Mike O (the guy who worked with A Database's Database), sent in an entertaining story about a vendor app he's been working with ...

At our shop, we use an off-the-shelf web-based application called "Magic" for defect tracking, migration scheduling, and a few other things. Magic lacks some of the features that I would consider a must, such as generating an email with the contents of a ticket. Or allowing you to search for tickets in any meaningful way. Or even providing a reasonable way to find your own tickets.

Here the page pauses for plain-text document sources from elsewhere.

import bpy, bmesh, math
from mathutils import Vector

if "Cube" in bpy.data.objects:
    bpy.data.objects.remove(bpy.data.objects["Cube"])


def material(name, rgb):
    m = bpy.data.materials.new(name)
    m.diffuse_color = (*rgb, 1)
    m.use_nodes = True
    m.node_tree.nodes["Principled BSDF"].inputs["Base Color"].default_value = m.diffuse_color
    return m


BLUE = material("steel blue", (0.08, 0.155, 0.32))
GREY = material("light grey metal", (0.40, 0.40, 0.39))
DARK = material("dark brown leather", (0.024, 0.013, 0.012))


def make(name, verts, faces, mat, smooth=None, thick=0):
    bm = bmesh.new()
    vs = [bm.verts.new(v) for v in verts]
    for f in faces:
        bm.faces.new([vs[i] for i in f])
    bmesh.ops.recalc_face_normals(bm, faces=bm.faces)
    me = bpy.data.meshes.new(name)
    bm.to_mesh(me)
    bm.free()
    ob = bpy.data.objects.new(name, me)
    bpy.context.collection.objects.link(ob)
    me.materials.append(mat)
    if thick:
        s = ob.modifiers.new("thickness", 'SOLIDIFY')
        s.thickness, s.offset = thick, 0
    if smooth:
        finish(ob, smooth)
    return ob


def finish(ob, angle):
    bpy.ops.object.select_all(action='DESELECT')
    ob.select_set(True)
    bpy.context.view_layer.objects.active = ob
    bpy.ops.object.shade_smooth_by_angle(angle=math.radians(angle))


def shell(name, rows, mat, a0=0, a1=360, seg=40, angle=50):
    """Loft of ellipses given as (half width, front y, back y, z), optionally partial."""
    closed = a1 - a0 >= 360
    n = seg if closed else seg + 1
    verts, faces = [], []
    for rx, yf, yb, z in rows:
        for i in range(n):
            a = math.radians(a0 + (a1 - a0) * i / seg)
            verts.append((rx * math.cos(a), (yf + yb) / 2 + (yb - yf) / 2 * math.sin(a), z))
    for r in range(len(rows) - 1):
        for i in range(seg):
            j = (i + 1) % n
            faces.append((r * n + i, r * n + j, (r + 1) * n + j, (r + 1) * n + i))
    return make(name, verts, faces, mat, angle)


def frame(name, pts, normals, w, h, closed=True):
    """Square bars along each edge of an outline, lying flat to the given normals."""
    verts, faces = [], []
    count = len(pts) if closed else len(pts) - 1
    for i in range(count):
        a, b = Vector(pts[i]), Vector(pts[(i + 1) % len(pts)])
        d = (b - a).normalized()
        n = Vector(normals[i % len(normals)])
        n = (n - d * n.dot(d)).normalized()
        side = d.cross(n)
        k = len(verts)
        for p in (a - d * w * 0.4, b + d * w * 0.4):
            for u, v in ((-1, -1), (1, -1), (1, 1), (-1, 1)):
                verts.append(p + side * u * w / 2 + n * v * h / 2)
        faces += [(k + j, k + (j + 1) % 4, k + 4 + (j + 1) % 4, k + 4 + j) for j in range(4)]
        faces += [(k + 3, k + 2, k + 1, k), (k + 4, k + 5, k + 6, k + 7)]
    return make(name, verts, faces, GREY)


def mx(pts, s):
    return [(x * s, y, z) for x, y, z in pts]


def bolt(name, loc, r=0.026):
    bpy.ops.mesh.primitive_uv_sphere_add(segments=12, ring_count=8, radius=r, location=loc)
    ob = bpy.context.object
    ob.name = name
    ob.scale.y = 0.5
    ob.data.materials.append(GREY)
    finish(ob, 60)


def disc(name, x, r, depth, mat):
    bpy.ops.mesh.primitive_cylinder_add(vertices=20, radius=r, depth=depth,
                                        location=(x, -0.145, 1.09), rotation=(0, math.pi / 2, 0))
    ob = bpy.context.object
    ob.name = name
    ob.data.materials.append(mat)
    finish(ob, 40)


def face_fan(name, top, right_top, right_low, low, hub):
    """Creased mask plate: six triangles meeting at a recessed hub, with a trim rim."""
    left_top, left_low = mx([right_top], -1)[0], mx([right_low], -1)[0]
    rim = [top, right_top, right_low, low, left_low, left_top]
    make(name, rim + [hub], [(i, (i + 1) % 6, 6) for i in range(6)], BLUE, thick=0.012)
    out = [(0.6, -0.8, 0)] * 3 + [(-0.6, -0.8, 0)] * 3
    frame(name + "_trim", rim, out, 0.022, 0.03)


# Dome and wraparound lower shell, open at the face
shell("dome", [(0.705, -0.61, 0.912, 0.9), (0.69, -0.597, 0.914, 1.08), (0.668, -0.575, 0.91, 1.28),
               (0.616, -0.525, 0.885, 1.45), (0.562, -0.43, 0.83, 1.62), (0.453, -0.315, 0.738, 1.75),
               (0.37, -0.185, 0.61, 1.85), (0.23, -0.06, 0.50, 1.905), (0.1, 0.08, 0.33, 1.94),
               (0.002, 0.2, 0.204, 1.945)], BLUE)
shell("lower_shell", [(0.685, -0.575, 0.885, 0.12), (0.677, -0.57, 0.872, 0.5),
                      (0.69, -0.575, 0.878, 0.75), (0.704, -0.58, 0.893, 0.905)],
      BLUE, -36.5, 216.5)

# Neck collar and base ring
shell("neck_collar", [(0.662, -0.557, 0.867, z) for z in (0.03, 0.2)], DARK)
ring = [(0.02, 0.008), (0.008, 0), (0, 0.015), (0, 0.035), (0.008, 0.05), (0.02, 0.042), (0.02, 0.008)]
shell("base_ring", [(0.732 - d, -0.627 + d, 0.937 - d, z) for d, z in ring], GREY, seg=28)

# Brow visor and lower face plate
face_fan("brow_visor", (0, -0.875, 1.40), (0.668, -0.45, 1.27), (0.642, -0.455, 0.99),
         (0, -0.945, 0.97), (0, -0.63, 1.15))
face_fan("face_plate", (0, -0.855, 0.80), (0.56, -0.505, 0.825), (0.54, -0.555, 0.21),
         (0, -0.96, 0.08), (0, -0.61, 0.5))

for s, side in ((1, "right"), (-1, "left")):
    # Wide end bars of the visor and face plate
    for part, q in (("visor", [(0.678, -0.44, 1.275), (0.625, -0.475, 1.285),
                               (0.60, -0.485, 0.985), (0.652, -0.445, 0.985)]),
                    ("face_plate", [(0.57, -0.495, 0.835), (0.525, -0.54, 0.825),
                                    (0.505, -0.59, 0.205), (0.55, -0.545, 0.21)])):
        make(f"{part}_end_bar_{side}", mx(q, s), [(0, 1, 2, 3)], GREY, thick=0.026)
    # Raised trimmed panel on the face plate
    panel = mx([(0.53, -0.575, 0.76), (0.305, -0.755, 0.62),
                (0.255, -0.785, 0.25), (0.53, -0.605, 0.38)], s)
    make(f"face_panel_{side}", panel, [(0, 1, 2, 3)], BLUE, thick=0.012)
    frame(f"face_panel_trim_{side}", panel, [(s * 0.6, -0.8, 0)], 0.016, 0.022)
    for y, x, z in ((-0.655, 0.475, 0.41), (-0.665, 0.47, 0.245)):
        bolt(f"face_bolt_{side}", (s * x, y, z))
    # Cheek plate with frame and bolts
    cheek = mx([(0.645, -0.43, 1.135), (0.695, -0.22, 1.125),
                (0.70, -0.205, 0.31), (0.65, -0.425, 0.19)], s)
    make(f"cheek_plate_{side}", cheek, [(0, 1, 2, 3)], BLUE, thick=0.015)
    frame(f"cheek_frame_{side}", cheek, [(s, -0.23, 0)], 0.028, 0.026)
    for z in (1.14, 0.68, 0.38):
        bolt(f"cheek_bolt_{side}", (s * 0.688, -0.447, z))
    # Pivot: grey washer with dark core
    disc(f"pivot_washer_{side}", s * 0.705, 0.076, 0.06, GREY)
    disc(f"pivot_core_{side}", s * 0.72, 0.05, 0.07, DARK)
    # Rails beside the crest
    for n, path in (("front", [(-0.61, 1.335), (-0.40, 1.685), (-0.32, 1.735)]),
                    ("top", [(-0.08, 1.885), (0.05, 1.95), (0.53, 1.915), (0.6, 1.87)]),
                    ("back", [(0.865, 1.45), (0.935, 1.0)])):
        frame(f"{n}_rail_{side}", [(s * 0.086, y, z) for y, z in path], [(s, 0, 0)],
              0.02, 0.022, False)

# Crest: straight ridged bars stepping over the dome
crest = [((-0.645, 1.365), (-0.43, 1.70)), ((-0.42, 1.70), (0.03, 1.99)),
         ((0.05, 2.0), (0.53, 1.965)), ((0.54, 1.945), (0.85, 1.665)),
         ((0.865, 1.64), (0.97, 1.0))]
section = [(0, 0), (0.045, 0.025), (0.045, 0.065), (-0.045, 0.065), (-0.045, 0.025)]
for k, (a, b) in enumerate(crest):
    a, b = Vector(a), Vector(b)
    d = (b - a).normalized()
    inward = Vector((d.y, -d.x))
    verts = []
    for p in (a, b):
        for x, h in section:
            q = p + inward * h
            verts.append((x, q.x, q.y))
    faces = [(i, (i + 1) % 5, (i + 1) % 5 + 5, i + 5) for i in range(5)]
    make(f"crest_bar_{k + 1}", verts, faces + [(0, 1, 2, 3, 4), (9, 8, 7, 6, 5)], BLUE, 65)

Given its little quirks, I still would consider Magic to be an "average" application. That is, until I started looking into building small applications to work around its shortcomings. My favorite example comes when I was researching a way to do deep linking so we could directly open a ticket window without having to go though all the layers of the UI. I was finally able to figure it out, and it looks something like this ...

http://magic/magictsd/Commonframe.asp?Sequence=999999&strFormSeq=0&TMRecCount=5
&ModuleID=24&QueryClause=%20%28%28%20%5BState%3A%5D%20%3D%20%27O%27%29%20AND%20
%28%20%5BInActive%3A%5D%20%3D%200%29%20AND%20%28%20%5BSubject%20ID%5D%20NOT%20
LIKE%20%27ARC%27%29%20AND%20%28%20%5BLogin%20ID%20Assigned%20To%5D%20%3D%20%27
15447%27%29%20%29%20ORDER%20BY%20%5BIncident%20%23%5D%20DESC%20 

Fair enough. So it's a big URL. But let's run a URLDecode on it ...

http://magic/magictsd/Commonframe.asp?Sequence=999999&strFormSeq=0&TMRecCount=5
&ModuleID=24&QueryClause=(( [State:] = 'O') AND ( [InActive:] = 0) AND ( 
[Subject ID] NOT LIKE 'ARC') AND ( [Login ID Assigned To] = '15447') ) ORDER BY 
[Incident #] DESC

That's right. SQL in the querystring. And if you take a look at some of the column names they have, you can probably guess how well our development efforts went from there ...